The FSA’s Supreme Military Council will meet today to discuss the killing of one of its members, Kalal Hamami, by the Islamic State of Iraq faction.

FSA spokesman, Louay al-Mokdad, declared “We must take the necessary measures on all levels, and the Islamic State of Iraq and the Levant brigades should hand us over those who killed Hamami… so we can hold them accountable.”

He added, “Chief of Staff of the Supreme Military Council of the Free Syrian Army, Brigadier General Salim Idris, mourns our hero and martyr Mohammed Kamal al-Hamami, who was assassinated by the forces of evil.”

Syrian PM: “No Plans To Replace National Currency”

Syria’s Prime Minister, Dr. Wael al-Halqi said Thursday that the government does not intend to replace the Syrian national currency or nationalize the country’s private banks.

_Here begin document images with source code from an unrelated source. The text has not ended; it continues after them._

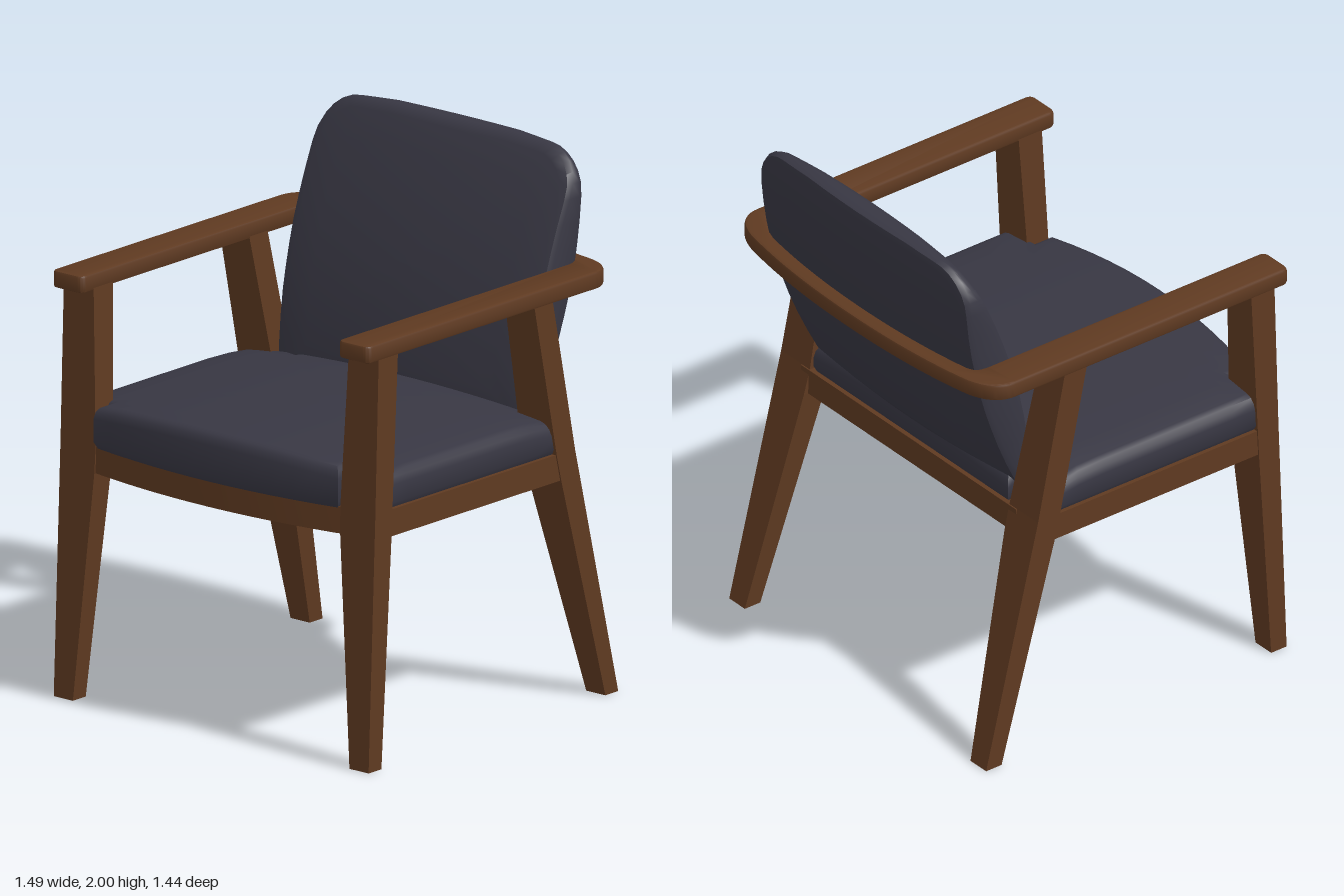
import * as THREE from 'three';
import { toCreasedNormals } from 'three/addons/utils/BufferGeometryUtils.js';

const wood = new THREE.MeshStandardMaterial({ color: 0x5f3a21 });
wood.name = 'walnut wood';
const fabric = new THREE.MeshStandardMaterial({ color: 0x383743 });
fabric.name = 'charcoal fabric';
const lining = new THREE.MeshStandardMaterial({ color: 0x1a1a1a });
lining.name = 'black lining';

// Skin a stack of equal-sized rings and close both ends.
function loft(rings, crease) {
  const n = rings[0].length, pos = rings.flat(2), idx = [];
  for (let i = 0; i < rings.length - 1; i++) {
    for (let j = 0; j < n; j++) {
      const a = i * n + j, b = i * n + (j + 1) % n;
      idx.push(a, b, b + n, a, b + n, a + n);
    }
  }
  const last = (rings.length - 1) * n;
  for (let j = 1; j < n - 1; j++) idx.push(0, j + 1, j, last, last + j, last + j + 1);
  const g = new THREE.BufferGeometry();
  g.setAttribute('position', new THREE.Float32BufferAttribute(pos, 3));
  g.setIndex(idx);
  return toCreasedNormals(g, crease);
}

// Subdivide a half outline that starts and ends on x = 0, then mirror it.
function fullOutline(half) {
  const pts = [];
  half.forEach(([x, y], i) => {
    if (!i) return pts.push([x, y]);
    const [px, py] = half[i - 1];
    const n = Math.max(1, Math.ceil(Math.hypot(x - px, y - py) / 0.12));
    for (let k = 1; k <= n; k++) pts.push([px + (x - px) * k / n, py + (y - py) * k / n]);
  });
  return pts.concat(pts.slice(1, -1).reverse().map(([x, y]) => [-x, y]));
}

// Extrude a plan drawn as (x, -z) upward from y0 to y1.
function planExtrude(shape, y0, y1, bevel = 0) {
  const g = new THREE.ExtrudeGeometry(shape, {
    depth: y1 - y0 - 2 * bevel, curveSegments: 14, bevelEnabled: bevel > 0,
    bevelThickness: bevel, bevelSize: bevel, bevelOffset: -bevel, bevelSegments: 2,
  });
  g.rotateX(-Math.PI / 2).translate(0, y0 + bevel, 0);
  return toCreasedNormals(g, 0.6);
}

// Tapered leg from rows of [y, inner x, outer x, back z, front z].
function legGeometry(rows, side) {
  return loft(rows.map(([y, xi, xo, z0, z1]) => {
    const [a, b] = side > 0 ? [xi, xo] : [-xo, -xi];
    return [[a, y, z1], [b, y, z1], [b, y, z0], [a, y, z0]];
  }), 0.03);
}

// Seat cushion: notched around the legs, crowned across its width.
function seatGeometry() {
  const half = [];
  for (let k = 0; k <= 6; k++) half.push([0.575 * k / 6, 0.72 - 0.055 * (k / 6) ** 2]);
  half.push([0.575, 0.585], [0.73, 0.585], [0.73, -0.36], [0.56, -0.36], [0.56, -0.43], [0, -0.43]);
  const outline = fullOutline(half);
  const top = (x, z) => 1.13 - 0.033 * (x / 0.6) ** 2 - 0.35 * Math.max(0, -0.12 - z) ** 2
    - 1.5 * Math.max(0, -0.32 - z) ** 2;
  const ring = (s, y) => outline.map(([px, pz]) => {
    const x = px * s, z = 0.1 + (pz - 0.1) * s;
    return [x, y(x, z), z];
  });
  const under = d => (x, z) => top(x, z) - d;
  return loft([
    ring(0.98, () => 0.945), ring(1, () => 0.97), ring(1, under(0.045)),
    ring(0.99, under(0.02)), ring(0.97, under(0.005)), ring(0.94, under(0)),
    ...[0.8, 0.6, 0.4, 0.2, 0.02].map(s => ring(s, under(0))),
  ], 0.7);
}

// Back cushion: a curved, reclined pad, thicker in the middle.
function backGeometry() {
  const half = [[0, 1.02], [0.575, 1.02], [0.592, 1.3], [0.6, 1.55], [0.6, 1.82]];
  for (let k = 1; k <= 6; k++) {
    const a = k / 6 * Math.PI / 2;
    half.push([0.44 + 0.16 * Math.cos(a), 1.83 + 0.16 * Math.sin(a)]);
  }
  half.push([0.28, 2], [0, 2]);
  const outline = fullOutline(half);
  const crown = x => 0.035 * (x / 0.6) ** 2;
  const front = (x, y) => -0.295 - 0.075 * (y - 1) - 0.23 * (y - 1) ** 2 - crown(x);
  const rear = (x, y) => -0.42 - 0.555 * (y - 1) + 0.29 * (y - 1) ** 2 + crown(x);
  const ring = (s, surface, d) => outline.map(([px, py]) => {
    const x = px * s, y = 1.5 + (py - 1.5) * s;
    return [x, y, surface(x, y) + d];
  });
  const inner = [0.02, 0.25, 0.5, 0.75, 0.94];
  return loft([
    ...inner.map(s => ring(s, rear, 0)), ring(0.985, rear, 0.004), ring(1, rear, 0.022),
    ring(1, front, -0.022), ring(0.985, front, -0.004),
    ...inner.reverse().map(s => ring(s, front, 0)),
  ], 0.7);
}

// Armrests and back rail as one continuous bent band.
function armBandShape() {
  const s = new THREE.Shape();
  s.moveTo(0, 0.72);
  s.quadraticCurveTo(0.36, 0.72, 0.62, 0.668);
  s.quadraticCurveTo(0.745, 0.635, 0.745, 0.54);
  s.lineTo(0.745, -0.67);
  s.quadraticCurveTo(0.745, -0.7, 0.715, -0.7);
  s.lineTo(0.63, -0.7);
  s.quadraticCurveTo(0.6, -0.7, 0.6, -0.67);
  s.lineTo(0.6, 0.55);
  s.quadraticCurveTo(0.6, 0.605, 0.55, 0.615);
  s.quadraticCurveTo(0.3, 0.658, 0, 0.658);
  s.quadraticCurveTo(-0.3, 0.658, -0.55, 0.615);
  s.quadraticCurveTo(-0.6, 0.605, -0.6, 0.55);
  s.lineTo(-0.6, -0.67);
  s.quadraticCurveTo(-0.6, -0.7, -0.63, -0.7);
  s.lineTo(-0.715, -0.7);
  s.quadraticCurveTo(-0.745, -0.7, -0.745, -0.67);
  s.lineTo(-0.745, 0.54);
  s.quadraticCurveTo(-0.745, 0.635, -0.62, 0.668);
  s.quadraticCurveTo(-0.36, 0.72, 0, 0.72);
  return s;
}

export function createModel() {
  const chair = new THREE.Group();
  chair.name = 'armchair';
  const add = (name, geometry, material) => {
    const mesh = new THREE.Mesh(geometry, material);
    mesh.name = name;
    chair.add(mesh);
    return mesh;
  };

  const frontRows = [
    [0, 0.65, 0.74, 0.62, 0.69], [0.85, 0.578, 0.74, 0.565, 0.657],
    [0.95, 0.575, 0.74, 0.56, 0.653], [1.53, 0.6, 0.74, 0.53, 0.635],
  ];
  const rearRows = [
    [0, 0.65, 0.74, -0.67, -0.6], [0.85, 0.578, 0.74, -0.46, -0.36],
    [0.95, 0.575, 0.74, -0.435, -0.335], [1.53, 0.6, 0.74, -0.313, -0.213],
  ];
  for (const [label, side] of [['left', 1], ['right', -1]]) {
    add(label + 'FrontLeg', legGeometry(frontRows, side), wood);
    add(label + 'RearLeg', legGeometry(rearRows, side), wood);
    add(label + 'SideRail', new THREE.BoxGeometry(0.06, 0.1, 1), wood).position.set(side * 0.705, 0.9, 0.1);
  }

  // Bowed front rail and straight rear rail
  const frontRail = new THREE.Shape();
  frontRail.moveTo(-0.62, -0.642);
  frontRail.quadraticCurveTo(0, -0.768, 0.62, -0.642);
  frontRail.lineTo(0.62, -0.582);
  frontRail.quadraticCurveTo(0, -0.708, -0.62, -0.582);
  add('frontRail', planExtrude(frontRail, 0.85, 0.95), wood);
  add('rearRail', new THREE.BoxGeometry(1.24, 0.1, 0.06), wood).position.set(0, 0.9, -0.41);

  // Dark lining under the seat
  const panel = new THREE.Shape();
  panel.moveTo(-0.69, 0.4);
  panel.lineTo(-0.69, -0.58);
  panel.quadraticCurveTo(0, -0.74, 0.69, -0.58);
  panel.lineTo(0.69, 0.4);
  add('seatLining', planExtrude(panel, 0.87, 0.94), lining);

  add('seatCushion', seatGeometry(), fabric);
  add('backCushion', backGeometry(), fabric);
  add('armrestBand', planExtrude(armBandShape(), 1.52, 1.585, 0.01), wood);
  return chair;
}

Al-Halqi’s remarks came after Syria’s currency hit a record low this week, plummeting to 310 pounds to the dollar on the first day of Ramadan. At the start of the crisis 28 months ago, the exchange rate was 47 pounds to the dollar. The currency drop has led to increasingly high prices, making it hard for Syrians to buy food.

Despite the drop, al-Halqi said that the Central Bank was in control of the situation and that its intervention this week had caused the dollar exchange rate to drop by SYP 50 within hours. Central Bank intervention would “continue so as to bring back the SYP exchange rate to acceptable levels” he added.

More Footage Of Khalid ibn al-Walid Mosque In Homs

On Thursday, EA posted a short video that shows the destruction of the historic Khalid ibn-al-Walid mosque in Homs following extensive shelling by regime forces.

This longer video, posted on Friday, shows more of the extent of the damage to this cultural and religious landmark, including to its interior:


The Local Coordination Committees claim 55 people were killed on Thursday, including 21 in Damascus and its suburbs and 12 in Aleppo Province.

The Violations Documentation Center reports that 65,938 people have been slain since the start of the conflict in March 2011, an increase of 46 since Thursday. Of these, 50,336 were civilians, a rise of 27 from yesterday.

Video: Life Under a Collapsing Currency

Al Jazeera English reports on local traders and businesses in Aleppo amid an 80% fall in the value of the Syrian pound since the start of the conflict in March 2011: